Requirement → The expected result is a verbatim repetition of the lines from the start of the entries through the line containing "out.append([0.5 * (2", with the pictures removed.

═════ Source data

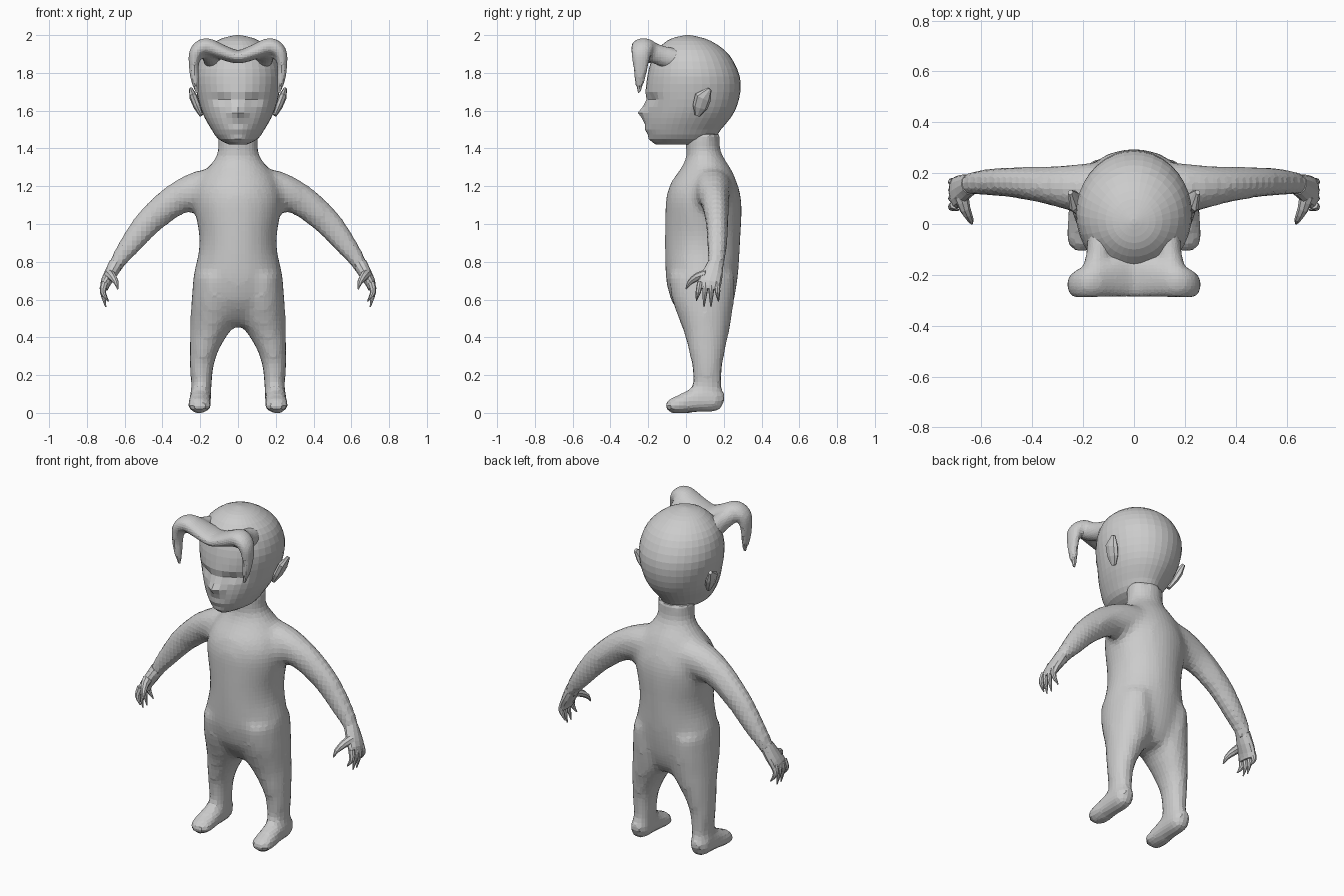
import bpy, bmesh, math
from mathutils import Vector


def spline(pts, steps):
    """Catmull-Rom through rows of (x, y, z, ra, rb)."""
    out = []
    for i in range(len(pts) - 1):
        p = [pts[max(i - 1, 0)], pts[i], pts[i + 1], pts[min(i + 2, len(pts) - 1)]]
        for s in range(steps):
            t = s / steps
            out.append([0.5 * (2 * b + (c - a) * t + (2 * a - 5 * b + 4 * c - d) * t * t
                               + (3 * b - a - 3 * c + d) * t ** 3) for a, b, c, d in zip(*p)])
    return out + [list(pts[-1])]


def tube(bm, pts, sides=16, steps=2, axis=(0, 1, 0), tangent=None, flip=False):
    """Loft ellipses along a path; ra lies along axis, rb across it."""
    if flip:
        pts = [(-p[0], *p[1:]) for p in pts]
    rows = spline(pts, steps)
    rings = []
    for i, r in enumerate(rows):
        a, b = rows[max(i - 1, 0)], rows[min(i + 1, len(rows) - 1)]
        t = Vector(tangent) if tangent else (Vector(b[:3]) - Vector(a[:3])).normalized()
        u = Vector(axis)
        u = (u - t * u.dot(t)).normalized()
        v = t.cross(u)
        ra, rb = max(r[3], 0.003), max(r[4], 0.003)
        rings.append([bm.verts.new(Vector(r[:3]) + u * ra * math.cos(k * math.tau / sides)
                                   + v * rb * math.sin(k * math.tau / sides)) for k in range(sides)])
    for a, b in zip(rings, rings[1:]):
        for k in range(sides):
            n = (k + 1) % sides
            bm.faces.new((a[k], a[n], b[n], b[k]))
    bm.faces.new(rings[0])
    bm.faces.new(rings[-1])


def stack(rows, xc=0.0):
    """Rows (z, half width, y front, y back) to loft rows."""
    return [(xc, (f + b) / 2, z, (b - f) / 2, w) for z, w, f, b in rows]


def finish(bm, name, voxel=0, smooth=0):
    bmesh.ops.recalc_face_normals(bm, faces=bm.faces[:])
    me = bpy.data.meshes.new(name)
    bm.to_mesh(me)
    bm.free()
    ob = bpy.data.objects.new(name, me)
    bpy.context.collection.objects.link(ob)
    if voxel:
        m = ob.modifiers.new("fuse", 'REMESH')
        m.mode = 'VOXEL'
        m.voxel_size = voxel
        s = ob.modifiers.new("soften", 'SMOOTH')
        s.factor, s.iterations = 0.5, smooth
    return ob


UP = (0, 0, 1)

# Body: torso, legs, feet and arms fused into one skin
bm = bmesh.new()
tube(bm, stack([
    (0.46, 0.06, 0.03, 0.19), (0.52, 0.17, -0.03, 0.23), (0.60, 0.235, -0.08, 0.255),
    (0.70, 0.24, -0.105, 0.272), (0.78, 0.225, -0.11, 0.28), (0.86, 0.207, -0.112, 0.285),
    (0.95, 0.207, -0.112, 0.29), (1.05, 0.225, -0.11, 0.295), (1.14, 0.235, -0.105, 0.292),
    (1.22, 0.21, -0.08, 0.27), (1.29, 0.165, -0.03, 0.24), (1.35, 0.12, 0.0, 0.20),
    (1.40, 0.105, 0.0, 0.18), (1.48, 0.11, 0.0, 0.18)]), 28, 2, tangent=UP)

leg = [(0.72, 0.02, 0.235, -0.09, 0.26), (0.60, 0.0, 0.247, -0.075, 0.255),
       (0.50, 0.005, 0.252, -0.04, 0.242), (0.42, 0.05, 0.254, -0.01, 0.228),
       (0.34, 0.098, 0.256, 0.01, 0.21), (0.25, 0.128, 0.256, 0.03, 0.195),
       (0.16, 0.137, 0.25, 0.035, 0.19), (0.06, 0.142, 0.25, 0.04, 0.195)]
leg = [((i + o) / 2, (f + b) / 2, z, (b - f) / 2, (o - i) / 2) for z, i, o, f, b in leg]
foot = [(0.20, 0.20, 0.055, 0.035, 0.04), (0.20, 0.165, 0.065, 0.055, 0.065),
        (0.20, 0.09, 0.075, 0.058, 0.075), (0.202, 0.02, 0.06, 0.06, 0.062),
        (0.205, -0.05, 0.042, 0.066, 0.046), (0.205, -0.09, 0.037, 0.055, 0.038),
        (0.205, -0.108, 0.037, 0.03, 0.022)]
arm = [(0.06, 0.14, 1.20, 0.11, 0.10), (0.20, 0.14, 1.18, 0.10, 0.105),
       (0.32, 0.15, 1.135, 0.078, 0.087), (0.42, 0.16, 1.06, 0.066, 0.08),
       (0.50, 0.165, 0.98, 0.06, 0.072), (0.57, 0.165, 0.89, 0.056, 0.06),
       (0.63, 0.16, 0.81, 0.048, 0.046), (0.66, 0.15, 0.75, 0.045, 0.036)]
for flip in (False, True):
    tube(bm, leg, 20, 2, tangent=UP, flip=flip)
    tube(bm, foot, 16, 2, axis=(1, 0, 0), flip=flip)
    tube(bm, arm, 16, 2, flip=flip)
finish(bm, "body", 0.025, 4)

# Hands: flat palm, four hooked fingers and a thumb
for side, flip in (("left", False), ("right", True)):
    bm = bmesh.new()
    tube(bm, [(0.645, 0.155, 0.79, 0.042, 0.038), (0.675, 0.14, 0.735, 0.055, 0.034),
              (0.70, 0.125, 0.69, 0.062, 0.028), (0.708, 0.12, 0.655, 0.058, 0.02)], 12, 2, flip=flip)
    for y, ty, tx, tz in ((0.075, 0.055, 0.69, 0.595), (0.105, 0.095, 0.70, 0.56),
                          (0.135, 0.132, 0.70, 0.56), (0.163, 0.172, 0.685, 0.59)):
        tube(bm, [(0.705, y, 0.69, 0.016, 0.02), (0.715, (y + ty) / 2, 0.64, 0.014, 0.016),
                  (tx, ty, tz, 0.003, 0.003)], 8, 3, flip=flip)
    tube(bm, [(0.68, 0.11, 0.735, 0.03, 0.025), (0.665, 0.06, 0.72, 0.022, 0.022),
              (0.645, 0.02, 0.69, 0.014, 0.014), (0.637, 0.0, 0.655, 0.003, 0.003)],
         8, 2, axis=(1, 0, 0), flip=flip)
    finish(bm, side + "_hand")

# Head: rounded skull tapering to the chin, then face relief
bm = bmesh.new()
tube(bm, stack([
    (1.422, 0.05, -0.16, 0.10), (1.45, 0.105, -0.19, 0.15), (1.50, 0.14, -0.207, 0.185),
    (1.56, 0.175, -0.212, 0.235), (1.62, 0.20, -0.208, 0.268), (1.70, 0.22, -0.208, 0.288),
    (1.78, 0.228, -0.205, 0.285), (1.86, 0.212, -0.185, 0.252), (1.92, 0.175, -0.155, 0.205),
    (1.97, 0.112, -0.10, 0.13), (1.99, 0.06, -0.05, 0.07), (2.0, 0.01, 0.0, 0.02)]),
    36, 2, tangent=UP)
# Relief bumps: x, z, x radius, z radius, depth
RELIEF = [(0, 1.59, 0.04, 0.035, 0.045), (0, 1.51, 0.06, 0.02, 0.012), (0, 1.715, 0.15, 0.02, 0.012),
          (0.09, 1.665, 0.04, 0.022, -0.022), (-0.09, 1.665, 0.04, 0.022, -0.022),
          (0, 1.45, 0.05, 0.02, 0.008)]
for v in bm.verts:
    if v.co.y < -0.05:
        v.co.y -= sum(d * math.exp(-((v.co.x - x) / rx) ** 2 - ((v.co.z - z) / rz) ** 2)
                      for x, z, rx, rz, d in RELIEF)
finish(bm, "head")

# Ears: thin leaning wedges
for side, flip in (("left", False), ("right", True)):
    bm = bmesh.new()
    tube(bm, [(0.195, 0.06, 1.575, 0.015, 0.01), (0.215, 0.075, 1.62, 0.04, 0.02),
              (0.235, 0.09, 1.67, 0.045, 0.022), (0.25, 0.125, 1.715, 0.012, 0.01)], 8, 1, flip=flip)
    finish(bm, side + "_ear")

# Hair: sweeping fringe that rises to two lobes and hangs down as curled tips
bm = bmesh.new()
half = [(0.215, -0.25, 1.685, 0.008, 0.008), (0.228, -0.245, 1.76, 0.028, 0.022),
        (0.234, -0.24, 1.84, 0.042, 0.027), (0.222, -0.237, 1.91, 0.055, 0.037),
        (0.17, -0.225, 1.94, 0.066, 0.046), (0.09, -0.21, 1.912, 0.08, 0.04)]
tube(bm, half + [(0, -0.20, 1.885, 0.09, 0.036)] + [(-p[0], *p[1:]) for p in half[::-1]], 16, 3)
for flip in (False, True):
    tube(bm, [(0.165, -0.22, 1.925, 0.05, 0.05), (0.14, -0.13, 1.89, 0.05, 0.055),
              (0.13, -0.04, 1.865, 0.05, 0.06), (0.12, 0.04, 1.85, 0.03, 0.04)],
         14, 2, axis=(1, 0, 0), flip=flip)
finish(bm, "hair", 0.014, 3)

══════════

Problem solution →
import bpy, bmesh, math
from mathutils import Vector


def spline(pts, steps):
    """Catmull-Rom through rows of (x, y, z, ra, rb)."""
    out = []
    for i in range(len(pts) - 1):
        p = [pts[max(i - 1, 0)], pts[i], pts[i + 1], pts[min(i + 2, len(pts) - 1)]]
        for s in range(steps):
            t = s / steps
            out.append([0.5 * (2 * b + (c - a) * t + (2 * a - 5 * b + 4 * c - d) * t * t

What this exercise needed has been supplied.